The years of decline of the Roman Empire were far removed from the peace and prosperity which were the order of the day when the Empire was at its peak and all the lands surrounding the Mediterranean bowed in submission to their Roman masters.
By the fifth century CE, the notion of a tamed Mare Nostrum had become a nostalgic concept as successive waves of barbarian invaders including Huns, Visigoths, Ostrogoths and Vandals carved gains into Roman territory, occasionally also sacking Rome, the very heart and nucleus of the Western Empire.
One of the many barbarian tribes which took advantage of the declining fortunes, weak leadership and leadership struggles affecting Rome during the 5th Century CE was that of the Vandals. The Vandals were a tribe of Nordic or Germanic origin. They started migrating south as early as the Second Century CE and it was during this time that they encountered the outer reaches of the Roman Empire somewhere on the Danube frontier. Two hundred years later in 422 CE the Vandals defeated the Romans in Spain and this is where their eventual connection with Malta commenced.
A series of gains and losses against the Romans in Spain eventually saw the Vandals under Gunderic win a decisive battle in 422 CE near Tarragona after the Romans’ Visigoth allies deserted them. Six years later, under Gunderic’s half brother Genseric, they commenced their conquest of North Africa where they formed a Kingdom which was to last almost one hundred years.
By the year 430 the Vandals had already progressed to Eastern Algeria where they besieged the Roman city of Hippo, home of St. Augustine the great Christian bishop, philosopher, theologian and eventual saint who died three months into the siege. A joint effort by Eastern and Western Roman Empire forces to stop the Vandals was repulsed and by 435 the Romans had signed a peace treaty with the Vandals ceding much of North Africa to them.
The Vandals were not satisfied with their gains and in 439 they broke the treaty and captured Carthage in modern Tunisia from which they invaded Sicily. Over the next few years the Vandals’ North African empire extended to the Central and Western Mediterranean island groups covering parts of Sicily, Sardinia and Corsica and Mallorca and Ibiza in the Balearic Islands.
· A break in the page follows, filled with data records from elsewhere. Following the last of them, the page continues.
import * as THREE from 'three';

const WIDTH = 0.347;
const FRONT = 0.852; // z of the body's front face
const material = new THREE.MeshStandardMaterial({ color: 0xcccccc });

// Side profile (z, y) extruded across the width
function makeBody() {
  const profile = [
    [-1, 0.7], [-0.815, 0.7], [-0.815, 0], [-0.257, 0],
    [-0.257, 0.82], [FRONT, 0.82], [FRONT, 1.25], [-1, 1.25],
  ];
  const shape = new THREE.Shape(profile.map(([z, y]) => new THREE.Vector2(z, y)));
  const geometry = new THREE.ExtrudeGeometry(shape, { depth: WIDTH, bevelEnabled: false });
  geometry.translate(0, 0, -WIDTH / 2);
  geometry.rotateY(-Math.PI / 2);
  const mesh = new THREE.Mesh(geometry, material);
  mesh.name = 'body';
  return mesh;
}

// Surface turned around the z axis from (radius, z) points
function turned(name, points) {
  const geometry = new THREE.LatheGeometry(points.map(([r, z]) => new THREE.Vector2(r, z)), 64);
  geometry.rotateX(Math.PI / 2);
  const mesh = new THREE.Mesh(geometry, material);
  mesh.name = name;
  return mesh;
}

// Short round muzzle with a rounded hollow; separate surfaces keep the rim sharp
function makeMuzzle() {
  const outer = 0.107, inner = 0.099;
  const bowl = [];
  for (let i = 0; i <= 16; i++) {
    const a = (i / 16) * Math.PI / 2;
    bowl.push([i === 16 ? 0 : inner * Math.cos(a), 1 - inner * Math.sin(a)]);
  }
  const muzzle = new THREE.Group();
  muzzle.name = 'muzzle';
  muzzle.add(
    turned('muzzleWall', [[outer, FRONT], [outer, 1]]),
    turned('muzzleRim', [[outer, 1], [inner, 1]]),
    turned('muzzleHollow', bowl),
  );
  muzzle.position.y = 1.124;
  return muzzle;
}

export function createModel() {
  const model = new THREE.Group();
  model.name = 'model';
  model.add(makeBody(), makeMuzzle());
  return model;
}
It is possible that the Maltese Islands may have at some point also formed part of their possessions although there is no documentary or archaeological evidence to support this.
The Vandal Kingdom of North Africa’s might peaked in 455 during which the Vandals sacked Rome and plundered all its riches following a failed marriage agreement between Genseric’s son Huneric and a Roman princess named Eudocia.
The Vandals pertained to a Christian sect called Arianism which was considered heretical by the Catholic Church and this led to persecutions of Catholics in territories occupied by the Vandals. Their fortunes started to decline following the death of Genseric in 477 until they were finally defeated and dispersed by the Byzantines during the reign of Emperor Justinian the First.
Very little is known about this period in Malta and the period is shorn of any archaeological or written record except for an entry by the Byzantine historian Procopius who was with the Byzantine general Belisarius when they stopped briefly in or passed by Malta while en-route to Carthage where he was to bring an end to a century of Vandal rule in North Africa and eventually re-establish Byzantine control over the Central Mediterranean.
The existing tensions in the region led to a shifting power play between Byzantines, Ostrogoths and Vandals with the possibility of Malta changing hands on multiple occasions as a result of short-term strategies and shifting alliances.
The little coin which is attached to this story is a minute bronze attributed to the fifth/sixth century Vandal Kingdom of North Africa and shows a male bust on the obverse and a symbol of Victory holding a wreath on the reverse. The coin (attribution Wroth 8) weighs 0.97g with a 12.44 mm diameter. Its rarity is 6/10 and is described as Very Fine. Azzopardi mentions five Vandal coins in the National Museum’s collection although their provenance is uncertain. Such a low denomination, crude coin would very probably have been in local circulation at times when the Vandals may have held sway during these turbulent times of constant change.